I’m thankful for my republican and religious friends. Without them I wouldn’t understand the boundaries of my own ignorance as well. Though i disagree with their conclusions about the world, they make me think harder than anyone who agrees with me could. I appreciate a lot of America because of them.

In that sense: China. My trip over there for six weeks this year wasn’t “profound” or “transformative” in the romantic way most writers and students who travel doll it up to be. But it was genuinely cool and humbling to be in the literal other side of the globe. To see the history blended with the urban modernity of the place was simply crippling to my superiority as an American. I realized a lot of what I valued in life by being away from it. Physically and Psychologically, I was changed a little bit. But I would never go back. Fuck that.

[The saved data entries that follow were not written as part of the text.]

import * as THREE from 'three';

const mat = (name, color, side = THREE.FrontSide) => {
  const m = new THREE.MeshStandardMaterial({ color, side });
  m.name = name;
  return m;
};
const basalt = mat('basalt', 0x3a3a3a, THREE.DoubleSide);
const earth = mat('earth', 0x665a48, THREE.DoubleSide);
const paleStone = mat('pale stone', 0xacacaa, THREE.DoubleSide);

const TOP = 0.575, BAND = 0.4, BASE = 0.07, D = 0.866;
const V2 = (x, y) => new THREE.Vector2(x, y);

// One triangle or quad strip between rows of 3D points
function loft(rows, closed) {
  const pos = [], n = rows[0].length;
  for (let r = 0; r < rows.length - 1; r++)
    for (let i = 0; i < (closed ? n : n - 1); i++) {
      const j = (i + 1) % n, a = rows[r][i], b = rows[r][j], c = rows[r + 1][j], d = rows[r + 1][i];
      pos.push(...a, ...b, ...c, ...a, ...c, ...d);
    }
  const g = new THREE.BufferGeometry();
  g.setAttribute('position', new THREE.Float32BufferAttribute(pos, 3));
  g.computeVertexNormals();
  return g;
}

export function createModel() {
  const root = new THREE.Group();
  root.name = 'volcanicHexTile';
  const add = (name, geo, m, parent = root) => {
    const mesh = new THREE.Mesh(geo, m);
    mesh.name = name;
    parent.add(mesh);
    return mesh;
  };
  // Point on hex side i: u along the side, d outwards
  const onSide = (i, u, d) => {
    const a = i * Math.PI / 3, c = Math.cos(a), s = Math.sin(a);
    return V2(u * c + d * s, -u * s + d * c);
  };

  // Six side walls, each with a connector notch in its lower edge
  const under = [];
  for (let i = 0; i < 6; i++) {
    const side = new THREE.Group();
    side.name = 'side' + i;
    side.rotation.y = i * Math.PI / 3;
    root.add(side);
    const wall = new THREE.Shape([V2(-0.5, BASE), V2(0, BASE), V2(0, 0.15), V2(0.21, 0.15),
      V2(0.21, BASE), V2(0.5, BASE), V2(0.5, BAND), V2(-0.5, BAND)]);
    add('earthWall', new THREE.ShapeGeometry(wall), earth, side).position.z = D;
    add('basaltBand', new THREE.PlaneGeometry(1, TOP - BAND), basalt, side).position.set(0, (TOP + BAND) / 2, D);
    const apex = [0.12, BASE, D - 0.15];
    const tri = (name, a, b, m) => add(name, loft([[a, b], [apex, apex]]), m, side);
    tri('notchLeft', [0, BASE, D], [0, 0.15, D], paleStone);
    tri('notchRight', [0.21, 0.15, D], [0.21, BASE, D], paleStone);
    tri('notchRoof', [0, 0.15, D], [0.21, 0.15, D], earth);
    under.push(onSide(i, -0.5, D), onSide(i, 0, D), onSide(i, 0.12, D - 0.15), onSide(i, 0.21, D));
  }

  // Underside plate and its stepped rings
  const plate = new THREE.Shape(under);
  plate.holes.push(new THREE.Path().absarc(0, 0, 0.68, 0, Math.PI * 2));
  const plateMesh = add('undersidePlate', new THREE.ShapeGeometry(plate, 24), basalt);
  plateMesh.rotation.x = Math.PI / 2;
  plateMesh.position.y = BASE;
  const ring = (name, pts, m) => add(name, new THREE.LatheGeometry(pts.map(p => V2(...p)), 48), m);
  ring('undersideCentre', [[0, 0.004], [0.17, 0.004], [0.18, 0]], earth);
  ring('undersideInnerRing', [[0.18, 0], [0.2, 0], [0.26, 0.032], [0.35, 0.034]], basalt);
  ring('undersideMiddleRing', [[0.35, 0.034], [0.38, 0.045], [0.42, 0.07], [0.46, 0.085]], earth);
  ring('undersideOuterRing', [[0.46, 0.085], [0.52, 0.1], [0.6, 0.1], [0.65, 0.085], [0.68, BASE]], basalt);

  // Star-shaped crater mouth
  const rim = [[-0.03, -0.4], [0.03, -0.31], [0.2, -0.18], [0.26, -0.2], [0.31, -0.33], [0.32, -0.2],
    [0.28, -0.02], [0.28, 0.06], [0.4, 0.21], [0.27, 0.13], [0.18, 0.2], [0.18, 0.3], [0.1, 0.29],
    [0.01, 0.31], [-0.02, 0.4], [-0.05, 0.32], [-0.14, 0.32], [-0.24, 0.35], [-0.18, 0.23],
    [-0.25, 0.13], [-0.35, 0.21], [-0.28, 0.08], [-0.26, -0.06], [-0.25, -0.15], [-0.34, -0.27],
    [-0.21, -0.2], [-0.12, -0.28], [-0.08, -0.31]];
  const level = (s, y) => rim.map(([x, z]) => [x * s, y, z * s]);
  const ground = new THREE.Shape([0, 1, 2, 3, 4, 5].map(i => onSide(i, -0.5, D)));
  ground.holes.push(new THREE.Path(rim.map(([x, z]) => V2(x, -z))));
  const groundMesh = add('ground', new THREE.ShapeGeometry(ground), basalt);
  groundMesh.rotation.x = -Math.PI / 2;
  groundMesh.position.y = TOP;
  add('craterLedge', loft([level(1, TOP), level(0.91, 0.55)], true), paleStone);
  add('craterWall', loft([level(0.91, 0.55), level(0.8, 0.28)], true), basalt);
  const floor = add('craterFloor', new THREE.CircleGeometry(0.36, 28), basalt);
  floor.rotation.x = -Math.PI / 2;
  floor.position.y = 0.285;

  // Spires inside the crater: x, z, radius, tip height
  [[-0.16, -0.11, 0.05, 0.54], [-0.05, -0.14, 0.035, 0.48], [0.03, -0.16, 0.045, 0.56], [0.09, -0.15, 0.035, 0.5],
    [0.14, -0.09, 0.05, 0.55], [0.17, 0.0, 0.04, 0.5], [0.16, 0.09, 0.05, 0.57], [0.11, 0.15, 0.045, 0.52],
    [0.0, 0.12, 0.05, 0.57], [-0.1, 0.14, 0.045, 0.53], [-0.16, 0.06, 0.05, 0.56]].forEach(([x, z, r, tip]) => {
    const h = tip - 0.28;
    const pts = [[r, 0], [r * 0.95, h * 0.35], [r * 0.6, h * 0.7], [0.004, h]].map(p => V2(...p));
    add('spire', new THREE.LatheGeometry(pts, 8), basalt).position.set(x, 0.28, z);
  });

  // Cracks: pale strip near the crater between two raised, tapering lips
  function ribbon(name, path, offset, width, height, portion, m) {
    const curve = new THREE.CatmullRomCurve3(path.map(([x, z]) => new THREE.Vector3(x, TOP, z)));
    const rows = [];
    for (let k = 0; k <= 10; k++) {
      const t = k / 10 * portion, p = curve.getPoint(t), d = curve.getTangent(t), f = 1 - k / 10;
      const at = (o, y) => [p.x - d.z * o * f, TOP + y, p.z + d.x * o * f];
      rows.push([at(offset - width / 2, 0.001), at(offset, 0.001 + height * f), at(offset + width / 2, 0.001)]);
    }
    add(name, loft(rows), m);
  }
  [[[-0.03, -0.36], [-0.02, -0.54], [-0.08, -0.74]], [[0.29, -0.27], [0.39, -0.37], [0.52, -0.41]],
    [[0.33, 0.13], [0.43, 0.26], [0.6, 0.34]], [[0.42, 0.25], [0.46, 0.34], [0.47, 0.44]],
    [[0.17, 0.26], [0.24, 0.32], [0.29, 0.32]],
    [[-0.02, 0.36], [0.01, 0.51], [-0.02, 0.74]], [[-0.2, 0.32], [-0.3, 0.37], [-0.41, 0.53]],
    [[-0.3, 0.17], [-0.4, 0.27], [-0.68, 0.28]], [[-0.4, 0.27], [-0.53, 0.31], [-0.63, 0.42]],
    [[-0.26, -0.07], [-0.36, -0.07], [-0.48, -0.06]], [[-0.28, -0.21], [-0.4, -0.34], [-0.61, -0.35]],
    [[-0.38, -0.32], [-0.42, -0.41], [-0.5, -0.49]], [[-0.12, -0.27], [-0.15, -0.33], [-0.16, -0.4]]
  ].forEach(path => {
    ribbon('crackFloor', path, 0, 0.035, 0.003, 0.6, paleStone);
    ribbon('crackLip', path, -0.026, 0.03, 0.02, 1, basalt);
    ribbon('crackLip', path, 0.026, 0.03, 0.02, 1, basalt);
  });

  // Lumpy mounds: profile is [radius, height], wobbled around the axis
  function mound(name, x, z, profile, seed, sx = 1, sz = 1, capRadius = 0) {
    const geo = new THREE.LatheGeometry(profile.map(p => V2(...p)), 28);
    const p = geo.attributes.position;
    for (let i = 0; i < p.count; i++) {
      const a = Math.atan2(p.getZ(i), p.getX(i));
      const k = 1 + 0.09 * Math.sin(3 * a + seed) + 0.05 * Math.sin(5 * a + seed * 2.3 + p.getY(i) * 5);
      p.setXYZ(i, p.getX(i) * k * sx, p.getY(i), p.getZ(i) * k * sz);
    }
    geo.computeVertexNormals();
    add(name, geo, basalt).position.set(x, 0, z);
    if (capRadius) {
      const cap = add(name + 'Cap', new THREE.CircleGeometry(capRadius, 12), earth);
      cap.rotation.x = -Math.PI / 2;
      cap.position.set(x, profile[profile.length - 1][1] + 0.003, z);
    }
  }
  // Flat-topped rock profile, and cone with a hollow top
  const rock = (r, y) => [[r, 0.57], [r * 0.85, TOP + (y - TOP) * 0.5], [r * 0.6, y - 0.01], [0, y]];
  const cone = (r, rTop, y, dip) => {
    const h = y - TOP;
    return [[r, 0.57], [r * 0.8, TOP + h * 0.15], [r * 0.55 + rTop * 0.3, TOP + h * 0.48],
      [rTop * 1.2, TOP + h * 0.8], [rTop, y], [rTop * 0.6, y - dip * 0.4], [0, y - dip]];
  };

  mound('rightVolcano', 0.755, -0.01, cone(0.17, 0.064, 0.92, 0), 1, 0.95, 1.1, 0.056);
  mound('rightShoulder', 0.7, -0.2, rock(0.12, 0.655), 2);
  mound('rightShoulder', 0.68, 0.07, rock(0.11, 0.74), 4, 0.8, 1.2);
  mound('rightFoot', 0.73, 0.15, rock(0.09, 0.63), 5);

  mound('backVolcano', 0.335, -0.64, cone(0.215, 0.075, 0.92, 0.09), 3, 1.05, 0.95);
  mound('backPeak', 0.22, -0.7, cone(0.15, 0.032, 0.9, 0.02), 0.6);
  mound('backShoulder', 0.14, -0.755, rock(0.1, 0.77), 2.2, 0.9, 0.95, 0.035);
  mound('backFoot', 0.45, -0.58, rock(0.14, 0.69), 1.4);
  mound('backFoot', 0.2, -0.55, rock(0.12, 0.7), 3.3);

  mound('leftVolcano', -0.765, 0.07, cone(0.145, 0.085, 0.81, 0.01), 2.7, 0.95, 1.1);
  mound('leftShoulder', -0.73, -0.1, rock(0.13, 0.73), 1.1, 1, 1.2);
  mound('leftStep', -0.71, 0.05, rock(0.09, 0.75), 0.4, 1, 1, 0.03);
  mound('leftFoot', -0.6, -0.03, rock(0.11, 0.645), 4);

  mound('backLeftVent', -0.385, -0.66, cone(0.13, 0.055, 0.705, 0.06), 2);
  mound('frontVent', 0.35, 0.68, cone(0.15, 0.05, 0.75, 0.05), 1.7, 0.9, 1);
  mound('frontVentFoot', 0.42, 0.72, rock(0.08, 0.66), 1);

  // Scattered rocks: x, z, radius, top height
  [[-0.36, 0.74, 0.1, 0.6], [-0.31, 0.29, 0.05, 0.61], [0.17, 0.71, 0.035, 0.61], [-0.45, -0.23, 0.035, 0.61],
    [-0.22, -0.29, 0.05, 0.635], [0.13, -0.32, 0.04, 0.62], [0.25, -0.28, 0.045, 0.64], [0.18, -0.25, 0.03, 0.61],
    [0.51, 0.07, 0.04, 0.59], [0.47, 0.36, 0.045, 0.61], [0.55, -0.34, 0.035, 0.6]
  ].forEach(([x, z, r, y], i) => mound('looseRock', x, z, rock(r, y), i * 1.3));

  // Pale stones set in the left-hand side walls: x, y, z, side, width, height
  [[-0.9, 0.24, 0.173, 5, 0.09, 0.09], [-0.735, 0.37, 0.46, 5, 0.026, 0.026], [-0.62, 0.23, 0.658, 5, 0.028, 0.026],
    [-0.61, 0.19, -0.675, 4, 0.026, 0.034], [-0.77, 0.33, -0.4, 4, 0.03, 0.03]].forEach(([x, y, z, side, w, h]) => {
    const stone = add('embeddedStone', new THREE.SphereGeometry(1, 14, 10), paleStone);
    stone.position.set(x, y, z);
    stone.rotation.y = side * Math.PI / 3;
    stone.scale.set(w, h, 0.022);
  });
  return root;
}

My garden. The Plant Ranch. Everything to do with plants is fascinating to me. I love them. I want the whole world to love plants. It makes no sense, I have no reasons or argument for why I think plants are cool and beautiful and important to care about. But I love them beyond words.

Becoming single. This is weird to be “thankful” for, but I broke up with my partner of 2 1/2 years this October. I didn’t realize it at the time, but the break up was necessary. I have a lot to work on about myself and I want to improve in multitudinous areas. I loved her and, frankly, still feel a deep-seated intimacy and trust and hopefulness for her. But being thrust out of that comfort zone was entirely beneficial to my personal growth. It was the stimulus I needed to get on with becoming “me.”

My friends who work at Bailey’s Gym. They’re awesome people.

My friends from UNF. The “Sextus Empiricus” crowd, as I have dubbed it. Casey, Emily, Joel, and everyone else. We’ve really formed a community and I love them. I haven’t made close friends in a long while but I’ve really opened up to them and they’ve really opened up to me. Cultivating that human centricity to my life is awesome.

My friends in general. Josh, Daniel, Zach (who came back into my life), Andrew, Trevor, Forrest, AJ, Tpro, Chris (who also reappeared), Jacqui (even though we never hang out), and fucking everybody who has stuck with me despite all my bullshit. Expressing appreciation for friends isn’t something we do enough, so I have to overcompensate here.

Anything else that I’d add to this list would spoil the magnificence of everything above, so I’ll arbitrarily stop here. Let it be documented that in the year 2015, everything above this text was awesome. I hope to live life even more next year.